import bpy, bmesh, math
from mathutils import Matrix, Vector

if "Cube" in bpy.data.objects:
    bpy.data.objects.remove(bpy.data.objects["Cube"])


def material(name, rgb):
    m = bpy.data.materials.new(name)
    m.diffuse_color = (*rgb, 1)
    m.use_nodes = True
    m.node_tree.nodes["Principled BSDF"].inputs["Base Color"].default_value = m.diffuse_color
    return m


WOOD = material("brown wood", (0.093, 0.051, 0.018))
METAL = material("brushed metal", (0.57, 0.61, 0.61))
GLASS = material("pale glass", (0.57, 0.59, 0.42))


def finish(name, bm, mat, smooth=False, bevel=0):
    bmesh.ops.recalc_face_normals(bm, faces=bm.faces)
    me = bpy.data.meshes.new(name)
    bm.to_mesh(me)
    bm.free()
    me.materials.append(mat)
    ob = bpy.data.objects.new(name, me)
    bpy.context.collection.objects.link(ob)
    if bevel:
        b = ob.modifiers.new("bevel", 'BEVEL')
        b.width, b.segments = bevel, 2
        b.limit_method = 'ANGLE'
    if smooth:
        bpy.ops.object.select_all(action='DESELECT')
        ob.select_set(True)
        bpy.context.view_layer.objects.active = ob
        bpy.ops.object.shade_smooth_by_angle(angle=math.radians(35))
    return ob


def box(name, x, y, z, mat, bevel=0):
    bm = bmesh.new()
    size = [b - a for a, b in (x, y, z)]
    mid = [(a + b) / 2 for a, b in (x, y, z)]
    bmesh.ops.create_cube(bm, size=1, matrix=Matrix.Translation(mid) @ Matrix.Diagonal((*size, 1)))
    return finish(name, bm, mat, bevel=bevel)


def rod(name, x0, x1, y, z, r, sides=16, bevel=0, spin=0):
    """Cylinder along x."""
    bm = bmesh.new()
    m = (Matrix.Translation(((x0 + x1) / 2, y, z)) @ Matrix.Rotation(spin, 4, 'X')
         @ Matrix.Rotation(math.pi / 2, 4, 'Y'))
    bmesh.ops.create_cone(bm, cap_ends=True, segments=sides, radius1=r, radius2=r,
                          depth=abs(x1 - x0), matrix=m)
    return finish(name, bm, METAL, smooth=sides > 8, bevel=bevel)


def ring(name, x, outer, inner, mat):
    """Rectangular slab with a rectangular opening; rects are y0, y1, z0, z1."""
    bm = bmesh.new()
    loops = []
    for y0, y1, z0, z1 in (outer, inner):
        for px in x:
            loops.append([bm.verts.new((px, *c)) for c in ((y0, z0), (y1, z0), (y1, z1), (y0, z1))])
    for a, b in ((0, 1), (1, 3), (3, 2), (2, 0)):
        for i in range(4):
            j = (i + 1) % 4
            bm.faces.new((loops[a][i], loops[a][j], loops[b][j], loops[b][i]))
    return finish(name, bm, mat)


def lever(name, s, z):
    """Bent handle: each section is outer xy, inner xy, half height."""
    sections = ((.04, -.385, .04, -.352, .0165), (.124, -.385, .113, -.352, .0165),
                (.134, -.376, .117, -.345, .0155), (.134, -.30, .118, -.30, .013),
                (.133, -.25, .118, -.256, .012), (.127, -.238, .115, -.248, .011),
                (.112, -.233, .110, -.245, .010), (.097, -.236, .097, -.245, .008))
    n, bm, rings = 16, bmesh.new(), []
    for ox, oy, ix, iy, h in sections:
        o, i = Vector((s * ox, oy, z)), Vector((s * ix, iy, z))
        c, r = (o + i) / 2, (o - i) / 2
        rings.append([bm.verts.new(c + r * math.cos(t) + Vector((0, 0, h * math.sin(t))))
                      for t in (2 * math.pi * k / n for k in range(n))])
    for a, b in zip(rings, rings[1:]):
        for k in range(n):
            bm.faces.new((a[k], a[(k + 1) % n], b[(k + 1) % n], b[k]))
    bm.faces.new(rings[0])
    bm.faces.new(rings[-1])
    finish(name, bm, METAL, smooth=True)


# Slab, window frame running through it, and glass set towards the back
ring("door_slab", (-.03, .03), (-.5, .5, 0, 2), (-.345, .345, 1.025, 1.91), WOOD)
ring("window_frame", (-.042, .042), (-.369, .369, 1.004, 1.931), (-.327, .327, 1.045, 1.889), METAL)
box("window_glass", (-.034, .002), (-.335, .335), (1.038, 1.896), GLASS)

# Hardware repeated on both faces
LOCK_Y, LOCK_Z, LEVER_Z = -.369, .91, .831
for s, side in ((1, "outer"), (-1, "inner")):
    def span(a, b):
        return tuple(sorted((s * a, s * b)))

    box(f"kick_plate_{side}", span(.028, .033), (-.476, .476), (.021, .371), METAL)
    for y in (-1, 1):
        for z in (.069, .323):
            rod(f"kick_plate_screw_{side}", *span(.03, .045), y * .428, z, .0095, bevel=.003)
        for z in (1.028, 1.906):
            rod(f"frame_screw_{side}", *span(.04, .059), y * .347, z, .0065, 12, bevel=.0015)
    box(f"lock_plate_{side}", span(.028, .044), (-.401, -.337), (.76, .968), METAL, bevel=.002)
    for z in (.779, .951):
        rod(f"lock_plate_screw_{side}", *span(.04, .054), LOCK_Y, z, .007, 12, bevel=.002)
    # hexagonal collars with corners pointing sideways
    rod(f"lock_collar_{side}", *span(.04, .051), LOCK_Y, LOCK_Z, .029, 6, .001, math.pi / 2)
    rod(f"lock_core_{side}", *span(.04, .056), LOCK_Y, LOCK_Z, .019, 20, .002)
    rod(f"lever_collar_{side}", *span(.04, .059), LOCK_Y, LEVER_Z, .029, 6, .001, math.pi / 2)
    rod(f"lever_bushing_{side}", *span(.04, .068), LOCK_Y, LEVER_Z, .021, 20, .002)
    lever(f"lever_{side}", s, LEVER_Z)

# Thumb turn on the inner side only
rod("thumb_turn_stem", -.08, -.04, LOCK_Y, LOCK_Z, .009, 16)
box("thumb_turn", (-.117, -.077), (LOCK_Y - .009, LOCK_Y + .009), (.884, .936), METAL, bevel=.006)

• YOUR ASSIGNMENT
Each record, from first to last, should be returned verbatim.

• TASK RESPONSE
import bpy, bmesh, math
from mathutils import Matrix, Vector

if "Cube" in bpy.data.objects:
    bpy.data.objects.remove(bpy.data.objects["Cube"])


def material(name, rgb):
    m = bpy.data.materials.new(name)
    m.diffuse_color = (*rgb, 1)
    m.use_nodes = True
    m.node_tree.nodes["Principled BSDF"].inputs["Base Color"].default_value = m.diffuse_color
    return m


WOOD = material("brown wood", (0.093, 0.051, 0.018))
METAL = material("brushed metal", (0.57, 0.61, 0.61))
GLASS = material("pale glass", (0.57, 0.59, 0.42))


def finish(name, bm, mat, smooth=False, bevel=0):
    bmesh.ops.recalc_face_normals(bm, faces=bm.faces)
    me = bpy.data.meshes.new(name)
    bm.to_mesh(me)
    bm.free()
    me.materials.append(mat)
    ob = bpy.data.objects.new(name, me)
    bpy.context.collection.objects.link(ob)
    if bevel:
        b = ob.modifiers.new("bevel", 'BEVEL')
        b.width, b.segments = bevel, 2
        b.limit_method = 'ANGLE'
    if smooth:
        bpy.ops.object.select_all(action='DESELECT')
        ob.select_set(True)
        bpy.context.view_layer.objects.active = ob
        bpy.ops.object.shade_smooth_by_angle(angle=math.radians(35))
    return ob


def box(name, x, y, z, mat, bevel=0):
    bm = bmesh.new()
    size = [b - a for a, b in (x, y, z)]
    mid = [(a + b) / 2 for a, b in (x, y, z)]
    bmesh.ops.create_cube(bm, size=1, matrix=Matrix.Translation(mid) @ Matrix.Diagonal((*size, 1)))
    return finish(name, bm, mat, bevel=bevel)


def rod(name, x0, x1, y, z, r, sides=16, bevel=0, spin=0):
    """Cylinder along x."""
    bm = bmesh.new()
    m = (Matrix.Translation(((x0 + x1) / 2, y, z)) @ Matrix.Rotation(spin, 4, 'X')
         @ Matrix.Rotation(math.pi / 2, 4, 'Y'))
    bmesh.ops.create_cone(bm, cap_ends=True, segments=sides, radius1=r, radius2=r,
                          depth=abs(x1 - x0), matrix=m)
    return finish(name, bm, METAL, smooth=sides > 8, bevel=bevel)


def ring(name, x, outer, inner, mat):
    """Rectangular slab with a rectangular opening; rects are y0, y1, z0, z1."""
    bm = bmesh.new()
    loops = []
    for y0, y1, z0, z1 in (outer, inner):
        for px in x:
            loops.append([bm.verts.new((px, *c)) for c in ((y0, z0), (y1, z0), (y1, z1), (y0, z1))])
    for a, b in ((0, 1), (1, 3), (3, 2), (2, 0)):
        for i in range(4):
            j = (i + 1) % 4
            bm.faces.new((loops[a][i], loops[a][j], loops[b][j], loops[b][i]))
    return finish(name, bm, mat)


def lever(name, s, z):
    """Bent handle: each section is outer xy, inner xy, half height."""
    sections = ((.04, -.385, .04, -.352, .0165), (.124, -.385, .113, -.352, .0165),
                (.134, -.376, .117, -.345, .0155), (.134, -.30, .118, -.30, .013),
                (.133, -.25, .118, -.256, .012), (.127, -.238, .115, -.248, .011),
                (.112, -.233, .110, -.245, .010), (.097, -.236, .097, -.245, .008))
    n, bm, rings = 16, bmesh.new(), []
    for ox, oy, ix, iy, h in sections:
        o, i = Vector((s * ox, oy, z)), Vector((s * ix, iy, z))
        c, r = (o + i) / 2, (o - i) / 2
        rings.append([bm.verts.new(c + r * math.cos(t) + Vector((0, 0, h * math.sin(t))))
                      for t in (2 * math.pi * k / n for k in range(n))])
    for a, b in zip(rings, rings[1:]):
        for k in range(n):
            bm.faces.new((a[k], a[(k + 1) % n], b[(k + 1) % n], b[k]))
    bm.faces.new(rings[0])
    bm.faces.new(rings[-1])
    finish(name, bm, METAL, smooth=True)


# Slab, window frame running through it, and glass set towards the back
ring("door_slab", (-.03, .03), (-.5, .5, 0, 2), (-.345, .345, 1.025, 1.91), WOOD)
ring("window_frame", (-.042, .042), (-.369, .369, 1.004, 1.931), (-.327, .327, 1.045, 1.889), METAL)
box("window_glass", (-.034, .002), (-.335, .335), (1.038, 1.896), GLASS)

# Hardware repeated on both faces
LOCK_Y, LOCK_Z, LEVER_Z = -.369, .91, .831
for s, side in ((1, "outer"), (-1, "inner")):
    def span(a, b):
        return tuple(sorted((s * a, s * b)))

    box(f"kick_plate_{side}", span(.028, .033), (-.476, .476), (.021, .371), METAL)
    for y in (-1, 1):
        for z in (.069, .323):
            rod(f"kick_plate_screw_{side}", *span(.03, .045), y * .428, z, .0095, bevel=.003)
        for z in (1.028, 1.906):
            rod(f"frame_screw_{side}", *span(.04, .059), y * .347, z, .0065, 12, bevel=.0015)
    box(f"lock_plate_{side}", span(.028, .044), (-.401, -.337), (.76, .968), METAL, bevel=.002)
    for z in (.779, .951):
        rod(f"lock_plate_screw_{side}", *span(.04, .054), LOCK_Y, z, .007, 12, bevel=.002)
    # hexagonal collars with corners pointing sideways
    rod(f"lock_collar_{side}", *span(.04, .051), LOCK_Y, LOCK_Z, .029, 6, .001, math.pi / 2)
    rod(f"lock_core_{side}", *span(.04, .056), LOCK_Y, LOCK_Z, .019, 20, .002)
    rod(f"lever_collar_{side}", *span(.04, .059), LOCK_Y, LEVER_Z, .029, 6, .001, math.pi / 2)
    rod(f"lever_bushing_{side}", *span(.04, .068), LOCK_Y, LEVER_Z, .021, 20, .002)
    lever(f"lever_{side}", s, LEVER_Z)

# Thumb turn on the inner side only
rod("thumb_turn_stem", -.08, -.04, LOCK_Y, LOCK_Z, .009, 16)
box("thumb_turn", (-.117, -.077), (LOCK_Y - .009, LOCK_Y + .009), (.884, .936), METAL, bevel=.006)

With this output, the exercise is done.